With that in mind, we are continuing to roll out our person-centred planning approach across our services, and we will soon be using an even wider range of tools and exercises to get to know you better and understand what makes you tick.

So how exactly does person-centred planning work in recovery? Here is just one example of how we have supported someone's wellbeing and independence by tapping into their personal goals, passions and happy memories.

A fisherman’s tale

By John Baxter

I woke up one morning excited with anticipation. I was really excited about going fishing again and I remembered thinking back to how I used to go when I was married, and the many times my father took me fishing as a young boy. Hopefully I can catch something again that my dad would be really proud off.

When I was a child I often went sea fishing with my father. Sometimes we would go alone, or sometimes we would go with his work colleagues who worked for the local electricity board. Our favourite location was Aldeburgh in Suffolk. Sometimes it would be freezing cold with wintry showers, but we never let anything put us off. Thinking back, the thermal underwear may have had something to do with it.

One day we went fishing to Aldeburgh, it would have been late autumn / early winter and, when we arrived at our destination, we unpacked our gear and started walking up to the beach. If you know this location, you’ll know that the further you walk, the deeper the water gets and, hopefully with a bit of luck we would find lots of fish. After we had walked for what seemed like ages I said something like “Dad are we there yet!?” I was about seven or eight and carrying loads of gear, so I remember having a little moan and being a bit cheeky. To be honest, I can still be cheeky at times!

We probably walked three or four miles on a shingle beach and this was hard work, but I secretly loved it. Thinking back now thirty five years or so ago to this occasion, I don’t think we ever believed we would have caught so many. After we got home, we had a count up and had over 100 fish! It made the local newspaper which was something I was always very proud off.

So here I was, nearly forty years later, ready to go fishing again. I was, still suffering from depression, but I had started learning how to help myself. My support worker, John, was one of the many people who inspired me and he encouraged me to get back into fishing.

So on this day, at around 9am, John picked me up ready for the trip. After picking up a couple of fellow clients we hit the road and, after about an hour we arrived at the reservoir. We soon had everything set up and it wasn’t long before we had our hooks and bait in the water.

The weather, if I remember correctly was amazing. It was hard work at first and I think only a couple of fish were caught for the first three or four hours. But we were all having an amazing time.

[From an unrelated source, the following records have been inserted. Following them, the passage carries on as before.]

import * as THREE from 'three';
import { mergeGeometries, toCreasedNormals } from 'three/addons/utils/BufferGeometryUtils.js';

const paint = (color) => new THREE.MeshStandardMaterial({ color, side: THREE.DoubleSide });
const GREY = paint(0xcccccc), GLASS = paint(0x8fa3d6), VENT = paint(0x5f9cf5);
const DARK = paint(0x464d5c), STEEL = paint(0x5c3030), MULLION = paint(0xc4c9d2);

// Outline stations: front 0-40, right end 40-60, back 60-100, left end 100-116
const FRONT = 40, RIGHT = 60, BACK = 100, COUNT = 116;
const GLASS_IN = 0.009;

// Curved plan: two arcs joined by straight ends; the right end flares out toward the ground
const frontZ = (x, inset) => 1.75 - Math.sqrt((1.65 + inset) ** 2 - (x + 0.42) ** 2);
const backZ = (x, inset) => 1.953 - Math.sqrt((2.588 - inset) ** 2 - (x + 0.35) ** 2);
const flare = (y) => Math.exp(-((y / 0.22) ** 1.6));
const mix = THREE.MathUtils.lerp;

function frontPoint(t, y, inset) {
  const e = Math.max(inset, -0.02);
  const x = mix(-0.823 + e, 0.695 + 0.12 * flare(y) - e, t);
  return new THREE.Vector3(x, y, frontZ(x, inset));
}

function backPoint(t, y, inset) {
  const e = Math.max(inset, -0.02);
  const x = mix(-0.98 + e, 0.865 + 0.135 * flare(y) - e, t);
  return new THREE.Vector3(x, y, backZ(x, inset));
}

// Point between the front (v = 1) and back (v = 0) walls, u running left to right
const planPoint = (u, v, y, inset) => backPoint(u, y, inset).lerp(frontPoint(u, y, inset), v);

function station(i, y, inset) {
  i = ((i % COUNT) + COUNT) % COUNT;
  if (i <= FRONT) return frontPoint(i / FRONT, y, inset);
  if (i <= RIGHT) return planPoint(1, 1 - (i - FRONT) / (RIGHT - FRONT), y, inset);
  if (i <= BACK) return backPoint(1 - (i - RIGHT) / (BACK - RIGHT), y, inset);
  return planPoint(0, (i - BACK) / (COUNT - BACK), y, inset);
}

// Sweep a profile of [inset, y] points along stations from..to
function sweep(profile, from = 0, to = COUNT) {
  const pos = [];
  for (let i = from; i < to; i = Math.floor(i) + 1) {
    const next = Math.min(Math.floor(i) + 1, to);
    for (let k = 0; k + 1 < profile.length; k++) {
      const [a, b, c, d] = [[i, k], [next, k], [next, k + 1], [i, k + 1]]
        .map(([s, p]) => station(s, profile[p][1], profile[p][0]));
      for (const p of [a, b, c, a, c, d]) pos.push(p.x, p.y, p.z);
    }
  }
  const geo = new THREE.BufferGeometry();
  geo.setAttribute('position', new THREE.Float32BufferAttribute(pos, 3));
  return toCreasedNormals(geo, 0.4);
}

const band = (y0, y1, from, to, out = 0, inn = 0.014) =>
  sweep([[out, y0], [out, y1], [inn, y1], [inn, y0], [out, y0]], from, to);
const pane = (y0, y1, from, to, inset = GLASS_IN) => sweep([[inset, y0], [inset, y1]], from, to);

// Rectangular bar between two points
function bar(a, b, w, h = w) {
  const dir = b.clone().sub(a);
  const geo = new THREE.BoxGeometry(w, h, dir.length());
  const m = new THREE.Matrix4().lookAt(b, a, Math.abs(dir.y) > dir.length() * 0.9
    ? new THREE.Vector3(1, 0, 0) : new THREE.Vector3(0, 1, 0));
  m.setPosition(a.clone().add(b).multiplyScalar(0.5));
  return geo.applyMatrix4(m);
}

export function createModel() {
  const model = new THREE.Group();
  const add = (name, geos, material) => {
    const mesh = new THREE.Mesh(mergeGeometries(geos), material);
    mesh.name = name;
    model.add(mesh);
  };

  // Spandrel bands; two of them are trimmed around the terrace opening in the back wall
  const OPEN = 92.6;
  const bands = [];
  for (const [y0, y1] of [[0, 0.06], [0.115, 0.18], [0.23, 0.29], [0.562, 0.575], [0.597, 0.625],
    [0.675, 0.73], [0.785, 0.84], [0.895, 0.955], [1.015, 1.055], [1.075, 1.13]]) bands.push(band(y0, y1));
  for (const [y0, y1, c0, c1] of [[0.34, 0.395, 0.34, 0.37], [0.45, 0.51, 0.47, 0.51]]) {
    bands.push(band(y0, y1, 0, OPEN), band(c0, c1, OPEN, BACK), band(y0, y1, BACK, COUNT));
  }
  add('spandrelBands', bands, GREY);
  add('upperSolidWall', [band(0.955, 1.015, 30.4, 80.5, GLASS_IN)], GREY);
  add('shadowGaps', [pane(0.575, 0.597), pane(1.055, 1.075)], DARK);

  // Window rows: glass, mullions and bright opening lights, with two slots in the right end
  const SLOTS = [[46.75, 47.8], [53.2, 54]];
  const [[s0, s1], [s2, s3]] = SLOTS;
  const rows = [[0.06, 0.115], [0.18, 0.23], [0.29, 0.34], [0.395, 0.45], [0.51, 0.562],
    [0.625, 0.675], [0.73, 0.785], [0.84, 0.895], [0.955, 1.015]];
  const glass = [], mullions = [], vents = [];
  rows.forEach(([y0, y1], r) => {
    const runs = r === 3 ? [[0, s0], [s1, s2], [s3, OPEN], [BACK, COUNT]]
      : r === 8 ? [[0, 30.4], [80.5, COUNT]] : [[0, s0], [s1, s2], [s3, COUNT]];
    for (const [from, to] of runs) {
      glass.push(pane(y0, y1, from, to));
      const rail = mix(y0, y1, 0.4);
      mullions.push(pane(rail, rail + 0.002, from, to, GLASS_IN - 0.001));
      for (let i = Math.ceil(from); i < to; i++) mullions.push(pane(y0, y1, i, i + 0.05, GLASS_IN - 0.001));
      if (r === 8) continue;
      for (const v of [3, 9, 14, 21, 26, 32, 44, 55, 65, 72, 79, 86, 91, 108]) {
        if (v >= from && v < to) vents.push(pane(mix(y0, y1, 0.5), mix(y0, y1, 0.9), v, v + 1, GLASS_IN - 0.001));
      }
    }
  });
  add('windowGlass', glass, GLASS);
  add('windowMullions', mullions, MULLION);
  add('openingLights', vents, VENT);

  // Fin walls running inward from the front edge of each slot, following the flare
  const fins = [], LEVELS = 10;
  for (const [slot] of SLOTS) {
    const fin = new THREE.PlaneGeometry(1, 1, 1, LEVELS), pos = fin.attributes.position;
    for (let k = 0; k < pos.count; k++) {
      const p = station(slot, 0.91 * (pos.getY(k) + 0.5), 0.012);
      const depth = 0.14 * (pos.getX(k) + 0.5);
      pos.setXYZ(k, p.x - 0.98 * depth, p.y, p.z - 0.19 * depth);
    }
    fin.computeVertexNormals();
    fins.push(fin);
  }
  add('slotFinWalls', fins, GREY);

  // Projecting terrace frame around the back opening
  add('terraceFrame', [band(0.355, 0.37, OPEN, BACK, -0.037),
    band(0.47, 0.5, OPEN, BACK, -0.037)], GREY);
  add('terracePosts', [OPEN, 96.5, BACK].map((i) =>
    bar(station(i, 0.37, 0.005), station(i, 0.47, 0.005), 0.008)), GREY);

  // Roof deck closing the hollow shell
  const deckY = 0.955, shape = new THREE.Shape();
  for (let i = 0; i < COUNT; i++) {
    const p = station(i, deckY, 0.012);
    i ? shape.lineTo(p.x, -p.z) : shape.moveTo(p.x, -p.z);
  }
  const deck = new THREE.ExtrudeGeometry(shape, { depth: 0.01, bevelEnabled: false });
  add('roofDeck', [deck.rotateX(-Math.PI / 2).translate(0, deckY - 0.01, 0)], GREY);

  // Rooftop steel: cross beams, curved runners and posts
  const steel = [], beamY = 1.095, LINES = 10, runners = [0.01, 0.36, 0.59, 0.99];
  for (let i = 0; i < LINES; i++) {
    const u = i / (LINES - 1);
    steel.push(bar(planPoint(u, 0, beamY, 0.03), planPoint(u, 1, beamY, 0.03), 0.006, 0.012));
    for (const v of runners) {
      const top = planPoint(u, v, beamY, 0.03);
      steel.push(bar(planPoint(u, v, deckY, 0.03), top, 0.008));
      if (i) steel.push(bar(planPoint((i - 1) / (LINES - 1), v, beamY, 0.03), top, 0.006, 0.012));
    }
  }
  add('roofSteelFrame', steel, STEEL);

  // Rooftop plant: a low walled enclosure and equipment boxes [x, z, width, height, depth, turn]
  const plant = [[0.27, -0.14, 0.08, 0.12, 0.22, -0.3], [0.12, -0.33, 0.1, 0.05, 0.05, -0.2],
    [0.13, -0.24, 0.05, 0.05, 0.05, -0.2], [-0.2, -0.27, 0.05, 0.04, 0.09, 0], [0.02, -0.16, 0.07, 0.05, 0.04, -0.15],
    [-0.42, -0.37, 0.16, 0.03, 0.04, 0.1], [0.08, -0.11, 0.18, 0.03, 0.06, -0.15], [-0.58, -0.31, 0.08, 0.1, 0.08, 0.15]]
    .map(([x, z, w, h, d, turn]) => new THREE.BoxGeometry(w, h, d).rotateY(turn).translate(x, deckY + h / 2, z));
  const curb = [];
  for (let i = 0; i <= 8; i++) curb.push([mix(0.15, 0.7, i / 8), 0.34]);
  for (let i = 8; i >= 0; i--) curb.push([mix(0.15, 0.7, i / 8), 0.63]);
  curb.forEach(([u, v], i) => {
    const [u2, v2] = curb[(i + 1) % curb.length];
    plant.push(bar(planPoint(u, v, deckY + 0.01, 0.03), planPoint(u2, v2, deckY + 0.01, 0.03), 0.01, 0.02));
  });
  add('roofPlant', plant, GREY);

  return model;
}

I was so happy watching the tip of the rod in the water, waiting in anticipation for a bite.

After a few hours, John shared a few of his fishing tips with us, including how to stop the fish feeling the weight quickly, if it picked up the bait.

Shortly afterwards chaos came upon us! Everybody was catching on nearly every cast! By the end of the session I had caught the limit of eight which was amazing, It was my first trout fishing experience and John took a photo of my first ever trout, which he brought in for me a few days later. I have a tear in my eye now as I am writing this as this was an amazing thing to do.

After years of depression I had caught the fishing bug again and I was feeling great.

Right now, as I write this, I am smiling so much. I will never forget the trip and I’m hopeful that we can have even more times like this. It has played such a huge part in my recovery. And I hope that I can now share some of my skills with others who might also benefit from this amazing hobby

Just this morning, we had a date confirmed for our next fishing trip to Roker. So now my imagination is running wild with what we might catch. Of all the hobbies and interests I enjoyed before I became ill, I’m so glad that fishing wasn’t the one that got away!